The use of digital coupons is on the rise. Is this a sign of a more stressed consumer or are there other factors at play. Perhaps, it's both, according to Steven Boal, CEO of the largest digital coupon provider Coupons.com.
Steve Jobs did report to work today, as I suggested in an earlier post, at Apple's Cupertino headquarters, according to employees who have seen him on campus.
It struck me, as it did so many of you, in reading the Apple press release about iPhone 3GS sales this past weekend, a notable quote from Steve Jobs. A simple sentence, espousing nothing more different than anything Jobs has said before: iPhone is great, App Store is great, Apple is great.
Fake Steve Jobs is back! Eleven months after Newsweek’s Dan Lyons seemingly retired the hilarious online “diary” of the prickly Apple co-founder, Lyons has, for whatever reason, returned.
When one in three business leaders are making major decisions with incomplete or untrusted information, it’s not a matter of too little information. When half of them don’t have sufficient information from their organizations to do their jobs, a glaring paradox emerges—information scarcity and abundance existing side by side.
Let the controversies, speculation and navel-gazing begin anew as it relates to Steve Jobs, Apple, health, disclosure, fiduciary responsibility, who knew what and when and where do we all go from here.
All this talk this week about the coming iPhone 3GS and lost in the noise was a major development for SiriusXM Radio, and something users have been clamoring for
Plus, a few plays on the Web’s newest obsession.
Piper Jaffray is admitting that its initial estimate of 500,000 iPhone 3GS handsets might have been too conservative. Gene Munster published a note this afternoon based on admittedly non-scientific data, but useful information nonetheless.
So just how busy is Apple's flagship San Francisco store? By 915aPDT, 354 customers had come in to buy their iPhone 3GS's. Not bad for a little more than 2 hours of sales. Three hours later, at 1215pPDT, that number had swollen to 647.
To say that Apple's iPhone 3GS is living up to its advanced billing is an understatement. Outside this flagship Apple store in San Francisco, the line has stretched a few hundred deep consistently for the last several hours. Apple even offered free coffee and bagels for those here.

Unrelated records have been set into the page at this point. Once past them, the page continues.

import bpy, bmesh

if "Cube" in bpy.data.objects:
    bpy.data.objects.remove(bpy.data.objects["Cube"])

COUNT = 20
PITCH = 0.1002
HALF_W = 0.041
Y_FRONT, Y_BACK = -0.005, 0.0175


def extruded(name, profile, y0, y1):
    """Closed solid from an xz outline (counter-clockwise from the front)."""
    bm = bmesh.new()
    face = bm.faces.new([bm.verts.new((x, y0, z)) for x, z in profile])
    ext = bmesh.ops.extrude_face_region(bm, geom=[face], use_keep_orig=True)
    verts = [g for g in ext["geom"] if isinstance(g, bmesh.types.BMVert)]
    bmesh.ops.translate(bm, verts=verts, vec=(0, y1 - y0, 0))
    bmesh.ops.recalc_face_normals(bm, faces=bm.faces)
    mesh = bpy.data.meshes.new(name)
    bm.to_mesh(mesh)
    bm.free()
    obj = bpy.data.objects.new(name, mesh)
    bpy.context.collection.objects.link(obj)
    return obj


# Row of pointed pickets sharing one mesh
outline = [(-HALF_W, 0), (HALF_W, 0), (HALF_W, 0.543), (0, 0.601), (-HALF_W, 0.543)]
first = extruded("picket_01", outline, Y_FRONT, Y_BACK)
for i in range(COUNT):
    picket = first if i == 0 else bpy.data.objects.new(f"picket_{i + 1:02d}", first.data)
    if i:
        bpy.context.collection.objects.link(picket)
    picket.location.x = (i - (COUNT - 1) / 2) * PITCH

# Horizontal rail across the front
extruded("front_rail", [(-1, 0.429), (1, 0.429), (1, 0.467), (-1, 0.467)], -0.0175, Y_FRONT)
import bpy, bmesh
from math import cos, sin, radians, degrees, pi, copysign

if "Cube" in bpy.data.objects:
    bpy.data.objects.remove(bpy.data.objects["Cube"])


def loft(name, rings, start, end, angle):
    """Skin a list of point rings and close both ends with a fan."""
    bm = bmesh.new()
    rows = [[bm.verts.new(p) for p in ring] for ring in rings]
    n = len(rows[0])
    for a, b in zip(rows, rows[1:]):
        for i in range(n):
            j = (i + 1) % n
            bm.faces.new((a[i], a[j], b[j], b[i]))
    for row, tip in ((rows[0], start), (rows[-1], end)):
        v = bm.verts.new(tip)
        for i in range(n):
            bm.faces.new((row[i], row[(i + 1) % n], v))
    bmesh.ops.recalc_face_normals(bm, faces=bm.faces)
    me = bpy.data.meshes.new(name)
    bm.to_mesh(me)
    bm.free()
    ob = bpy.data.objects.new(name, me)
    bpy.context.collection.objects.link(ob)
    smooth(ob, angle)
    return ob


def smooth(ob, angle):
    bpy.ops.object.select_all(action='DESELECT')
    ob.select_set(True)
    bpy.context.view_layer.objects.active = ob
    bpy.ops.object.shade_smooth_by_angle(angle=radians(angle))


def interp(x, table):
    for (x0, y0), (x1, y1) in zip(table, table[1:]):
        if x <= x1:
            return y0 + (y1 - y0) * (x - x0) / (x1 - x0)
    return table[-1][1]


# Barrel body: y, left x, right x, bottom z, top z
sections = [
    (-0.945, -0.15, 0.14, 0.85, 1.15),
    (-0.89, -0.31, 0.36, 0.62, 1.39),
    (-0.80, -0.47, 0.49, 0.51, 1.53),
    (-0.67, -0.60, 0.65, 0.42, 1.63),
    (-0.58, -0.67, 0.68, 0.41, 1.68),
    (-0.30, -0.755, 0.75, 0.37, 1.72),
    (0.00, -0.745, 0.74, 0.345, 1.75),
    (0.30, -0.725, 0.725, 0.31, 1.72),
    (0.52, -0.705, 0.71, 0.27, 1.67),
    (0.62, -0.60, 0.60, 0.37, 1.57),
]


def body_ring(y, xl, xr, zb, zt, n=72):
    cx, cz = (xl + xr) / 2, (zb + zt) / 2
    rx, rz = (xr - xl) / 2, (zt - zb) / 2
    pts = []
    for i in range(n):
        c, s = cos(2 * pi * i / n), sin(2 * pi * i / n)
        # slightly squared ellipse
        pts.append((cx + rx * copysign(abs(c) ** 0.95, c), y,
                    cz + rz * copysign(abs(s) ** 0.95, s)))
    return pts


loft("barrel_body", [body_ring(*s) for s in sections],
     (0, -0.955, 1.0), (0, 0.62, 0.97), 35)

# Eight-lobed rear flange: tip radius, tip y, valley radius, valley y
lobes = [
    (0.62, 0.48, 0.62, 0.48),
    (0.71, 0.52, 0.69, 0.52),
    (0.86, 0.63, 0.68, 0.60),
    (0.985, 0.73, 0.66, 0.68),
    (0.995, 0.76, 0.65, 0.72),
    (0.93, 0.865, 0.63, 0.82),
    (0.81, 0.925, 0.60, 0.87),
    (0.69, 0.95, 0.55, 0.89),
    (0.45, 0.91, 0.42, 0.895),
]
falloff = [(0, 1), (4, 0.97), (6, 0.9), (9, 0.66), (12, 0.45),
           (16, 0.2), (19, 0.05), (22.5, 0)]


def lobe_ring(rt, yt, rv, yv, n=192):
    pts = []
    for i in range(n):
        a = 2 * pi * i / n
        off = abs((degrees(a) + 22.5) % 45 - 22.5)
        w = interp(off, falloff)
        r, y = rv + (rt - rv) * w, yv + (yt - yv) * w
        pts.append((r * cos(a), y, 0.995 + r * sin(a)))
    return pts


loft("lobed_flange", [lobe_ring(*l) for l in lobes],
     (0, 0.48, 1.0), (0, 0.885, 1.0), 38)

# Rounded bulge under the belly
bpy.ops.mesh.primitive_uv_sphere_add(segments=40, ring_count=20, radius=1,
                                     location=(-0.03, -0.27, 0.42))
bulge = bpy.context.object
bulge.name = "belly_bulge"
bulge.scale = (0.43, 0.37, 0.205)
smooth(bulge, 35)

Savvy consumers swarmed to London's Regent Park Thursday for the opening of Taste of London's four-day gourmet food festival. The event was teaming with cost-conscious foodies getting a chance to taste the wares of Michelin-starred chefs for a fraction of the price.